The Federal Ministry for Internal Affairs lodged an official appeal against this decision by the Independent Asylum Board to the Administrative Courton the ground ofunlawfulness: the latter opposed the Independent Asylum Board’s interpretation  of the concept of persecution contained in § 33, Para. 1, Line 3 of the Asylum Act 2005; the question of the act of persecution could be seen in isolation from the persecution ground.

Decision & Reasoning: 

The Administrative Courtrefused the official appeal and therefore confirmed the decision given by the Independent Asylum Board.

The Administrative Courtreasoned that the accelerated refusal of the application in the airport procedure on the basis that the Applicant had not put forward any grounds for granting refugee status within the meaning of the Geneva Convention Relating to the Status of Refugees was unlawful if one of the acts of persecution mentioned in Art. 9, Para. 1 of the Qualification Directive was raised. This is because it arises from Art. 9(3) of the Qualification Directive that a nexus is necessary between the acts of persecution (Art. 9(1)) and the persecution grounds (Art. 10)is necessary only in order to meet the refugee definition. The Austrian provisions on the accelerated airport procedure do not however require such a connection.

Also, it is not for the Administrative Court to take into account that this interpretation would render the airport procedure without meaning.

Outcome: 

The official appeal by the Federal Ministry for Internal Affairs was refused as unfounded.

Observations/Comments: 

Contested decision of the Independent Asylum Board:

16.05.2007, File number 311.640-1/2E-II/06/07

The Independent Asylum Board was the court of appeal in asylum cases against decisions by the Federal Asylum Agency between 01.01.1998 and 30.06.2008.
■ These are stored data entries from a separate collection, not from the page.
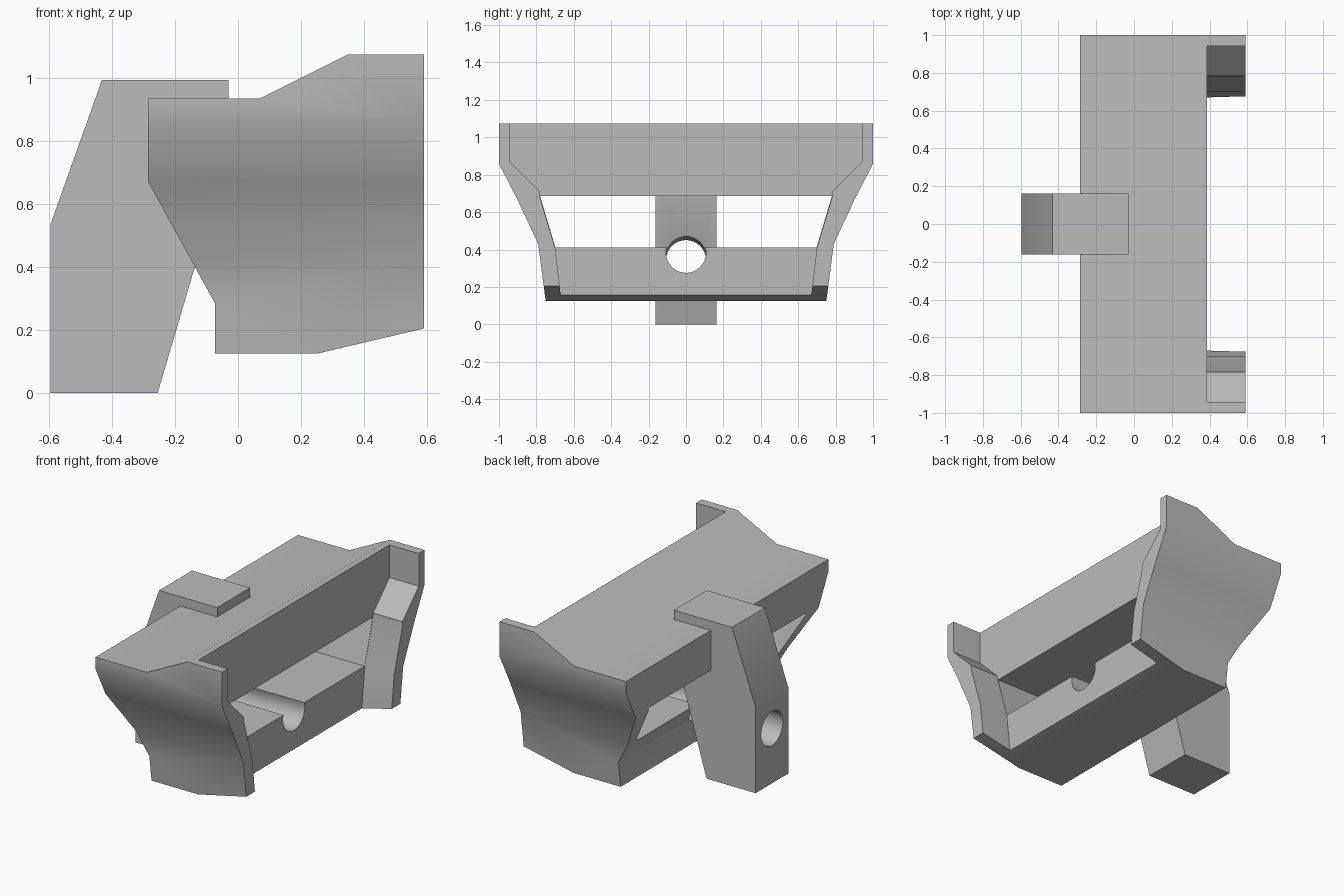
import bpy
from math import pi, radians

default = bpy.data.objects.get("Cube")
if default:
    bpy.data.objects.remove(default, do_unlink=True)

grey = bpy.data.materials.new("plain_grey")
grey.use_nodes = True
grey.diffuse_color = (0.5, 0.5, 0.5, 1)
grey.node_tree.nodes["Principled BSDF"].inputs["Base Color"].default_value = (0.5, 0.5, 0.5, 1)


def prism(name, profile, axis, low, high):
    """Extrude a closed profile along x (points are y, z) or along y (points are x, z)."""
    def place(p, d):
        return (d, p[0], p[1]) if axis == "x" else (p[0], d, p[1])
    n = len(profile)
    verts = [place(p, d) for d in (low, high) for p in profile]
    faces = [tuple(range(n))[::-1], tuple(range(n, n + n))]
    faces += [(i, (i + 1) % n, (i + 1) % n + n, i + n) for i in range(n)]
    # Make the winding face outwards whatever the profile direction
    area = sum(a[0] * b[1] - b[0] * a[1] for a, b in zip(profile, profile[1:] + profile[:1]))
    if (area > 0) != (axis == "x"):
        faces = [f[::-1] for f in faces]
    mesh = bpy.data.meshes.new(name)
    mesh.from_pydata(verts, [], faces)
    mesh.update()
    obj = bpy.data.objects.new(name, mesh)
    bpy.context.collection.objects.link(obj)
    return obj


def mirrored(half):
    """Close a half profile by reflecting it across the middle."""
    return half + [(-y, z) for y, z in reversed(half)]


def activate(obj):
    bpy.ops.object.select_all(action="DESELECT")
    obj.select_set(True)
    bpy.context.view_layer.objects.active = obj


def boolean(obj, tool, operation):
    activate(obj)
    mod = obj.modifiers.new("cut", "BOOLEAN")
    mod.operation, mod.solver, mod.object = operation, "EXACT", tool
    bpy.ops.object.modifier_apply(modifier=mod.name)


# Main body: side silhouette trimmed by the flared end outline
body = prism("body", [(-0.285, 0.935), (0.07, 0.935), (0.35, 1.075), (0.59, 1.075),
                      (0.59, 0.205), (0.25, 0.125), (-0.073, 0.125),
                      (-0.073, 0.285), (-0.285, 0.67)], "y", -1.2, 1.2)
flare = prism("flare_tool", mirrored([(1, 1.3), (1, 0.86), (0.9, 0.665), (0.79, 0.43),
                                      (0.734, 0)]), "x", -1, 1)

# Open recess between the end plates, and the slot through the middle
recess = prism("recess_tool", mirrored([(0.943, 1.3), (0.943, 0.87), (0.783, 0.71),
                                        (0.783, 0.685), (0.7, 0.41), (0.652, 0)]),
               "x", 0.387, 1)
slot = prism("slot_tool", mirrored([(0.78, 0.685), (0.698, 0.41)]), "x", -1, 0.5)

# Rear bracket that hooks over the upper bar
bracket = prism("rear_bracket", [(-0.595, 0), (-0.255, 0), (-0.03, 0.763), (-0.03, 0.993),
                                 (-0.432, 0.993), (-0.595, 0.535)], "y", -0.162, 0.162)

# Slightly tilted bore shared by the bracket and the lower bar
bpy.ops.mesh.primitive_cylinder_add(vertices=48, radius=0.107, depth=2,
                                    location=(0, 0, 0.367), rotation=(0, pi / 2 - 0.04, 0))
bore = bpy.context.object
bore.name = "bore_tool"

boolean(body, flare, "INTERSECT")
for tool in (recess, slot, bore):
    boolean(body, tool, "DIFFERENCE")
boolean(bracket, bore, "DIFFERENCE")

for tool in (flare, recess, slot, bore):
    bpy.data.objects.remove(tool, do_unlink=True)

# Shading and colour
for part in (body, bracket):
    part.data.materials.clear()
    part.data.materials.append(grey)
    activate(part)
    bpy.ops.object.shade_smooth_by_angle(angle=radians(30))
A so-called airport procedure is envisaged for asylum applications at airports in Austria: before applicants are actually permitted to enter Austria and start “normal” asylum proceedings, there is the option for the authority to refuse the application whilst still at the airport in a form of fast-track procedure under conditions laid down in § 33 of the Asylum Act.

§ 33 of the Asylum Act (AsylG) 2005:
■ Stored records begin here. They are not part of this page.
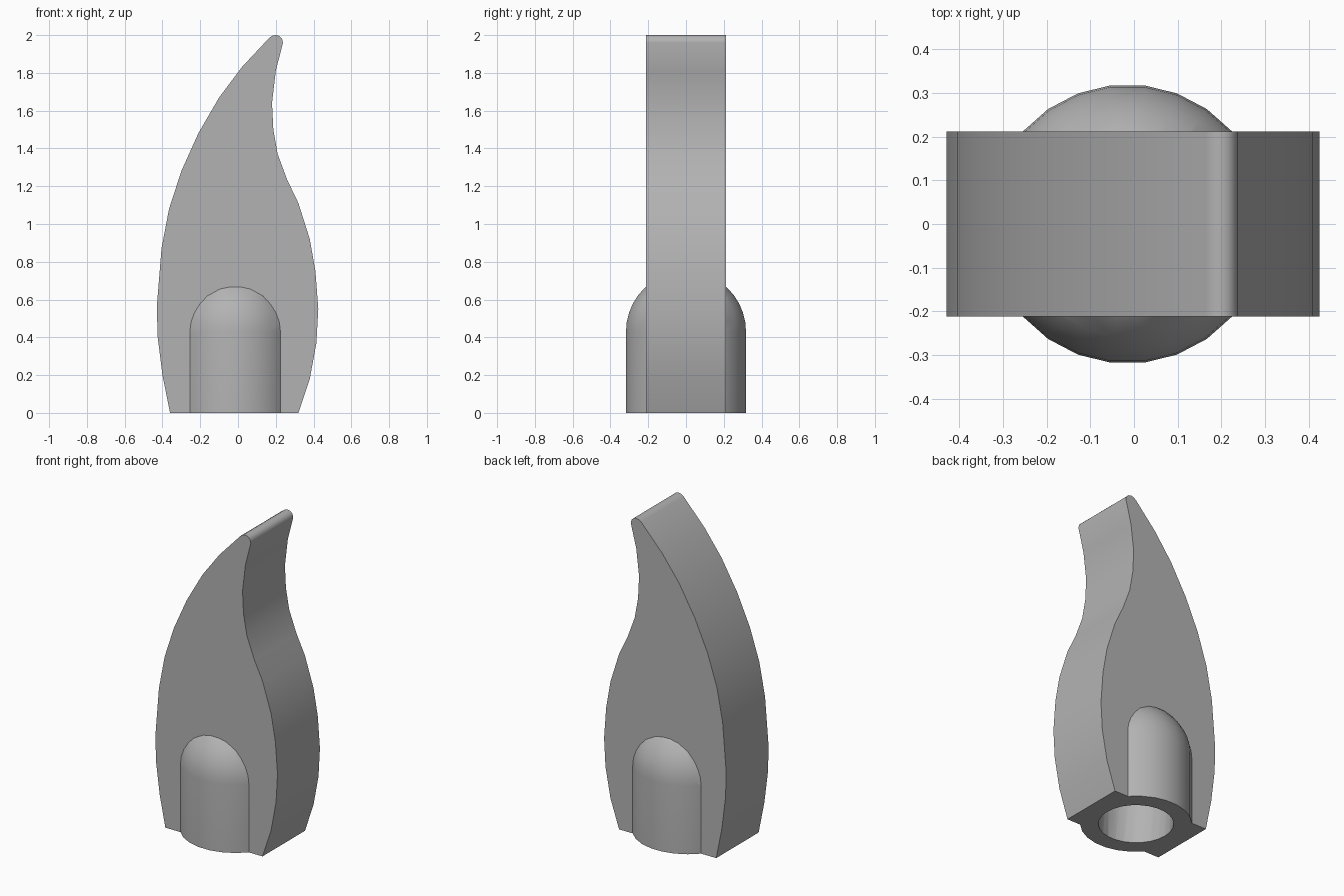
import bpy, bmesh
from math import sin, cos, pi, radians
from mathutils import Vector

cube = bpy.data.objects.get("Cube")
if cube:
    bpy.data.objects.remove(cube, do_unlink=True)

grey = bpy.data.materials.new("plain grey")
grey.use_nodes = True
colour = (0.45, 0.45, 0.45, 1)
grey.diffuse_color = colour
grey.node_tree.nodes["Principled BSDF"].inputs["Base Color"].default_value = colour

HALF_DEPTH = 0.212
SOCKET_X = -0.015
SHOULDER = 0.43     # height where the round socket turns into a dome


def make_object(name, bm):
    bmesh.ops.recalc_face_normals(bm, faces=bm.faces)
    mesh = bpy.data.meshes.new(name)
    bm.to_mesh(mesh)
    bm.free()
    mesh.materials.append(grey)
    obj = bpy.data.objects.new(name, mesh)
    bpy.context.collection.objects.link(obj)
    return obj


def domed_post(name, radius, bottom, sides=26, rings=10):
    """Upright cylinder with a hemispherical top, spun from a profile."""
    profile = [(0, bottom), (radius, bottom)]
    for i in range(rings + 1):
        a = pi / 2 * i / rings
        profile.append((radius * cos(a), SHOULDER + radius * sin(a)))
    bm = bmesh.new()
    verts = [bm.verts.new((SOCKET_X + r, 0, z)) for r, z in profile]
    edges = [bm.edges.new(pair) for pair in zip(verts, verts[1:])]
    bmesh.ops.spin(bm, geom=verts + edges, cent=(SOCKET_X, 0, 0), axis=(0, 0, 1),
                   angle=2 * pi, steps=sides, use_merge=False)
    bmesh.ops.remove_doubles(bm, verts=bm.verts, dist=0.0001)
    return make_object(name, bm)


def combine(target, other, operation):
    mod = target.modifiers.new(operation.lower(), 'BOOLEAN')
    mod.operation = operation
    mod.solver = 'EXACT'
    mod.object = other
    bpy.context.view_layer.objects.active = target
    bpy.ops.object.modifier_apply(modifier=mod.name)
    bpy.data.objects.remove(other, do_unlink=True)


# Flame silhouette, up the left edge, round the tip and down the right edge
outline = [
    (-.36, 0), (-.40, .2), (-.425, .4), (-.43, .56), (-.405, .87), (-.365, 1.08),
    (-.30, 1.28), (-.21, 1.48), (-.10, 1.67), (.02, 1.83), (.165, 1.985),
    (.183, 1.997), (.20, 2), (.218, 1.996), (.233, 1.982), (.238, 1.96),
    (.20, 1.81), (.18, 1.64), (.187, 1.50), (.21, 1.37), (.26, 1.235),
    (.32, 1.11), (.38, .92), (.41, .75), (.425, .55), (.415, .37), (.38, .18), (.32, 0)]
bm = bmesh.new()
face = bm.faces.new([bm.verts.new((x, -HALF_DEPTH, z)) for x, z in outline])
slab = bmesh.ops.extrude_face_region(bm, geom=[face])
moved = [v for v in slab["geom"] if isinstance(v, bmesh.types.BMVert)]
bmesh.ops.translate(bm, verts=moved, vec=Vector((0, 2 * HALF_DEPTH, 0)))
flame = make_object("flame", bm)

# Domed socket bulging from both faces, then hollowed from below
combine(flame, domed_post("socket", 0.32, 0), 'UNION')
combine(flame, domed_post("socket_hole", 0.216, -0.1), 'DIFFERENCE')

# Smooth curved walls, crisp rims
bpy.ops.object.select_all(action='DESELECT')
flame.select_set(True)
bpy.context.view_layer.objects.active = flame
bpy.ops.object.shade_smooth_by_angle(angle=radians(35))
Special procedural rules for the airport procedure

(1) In the Initial Reception Centre at the airport the refusal of an application is lawful only if there is no reasonable indication that the asylum seeker should be granted refugee status or subsidiary protection and

1. the asylum seeker has attempted to deceive the Federal Asylum Agency concerning his true identity, his nationality or the authenticity of his documents, despite being advised of the consequences;

2. the submission of the asylum seeker regarding the threat to his safety obviously does not correspond to the facts;

3. the asylum seeker has not asserted any persecution in his country of origin; or

4. the asylum seeker originates from a safe country of origin (§ 39).

(…)

Other sources cited: 

Feßl/Holzschuster, Asylum Act 2005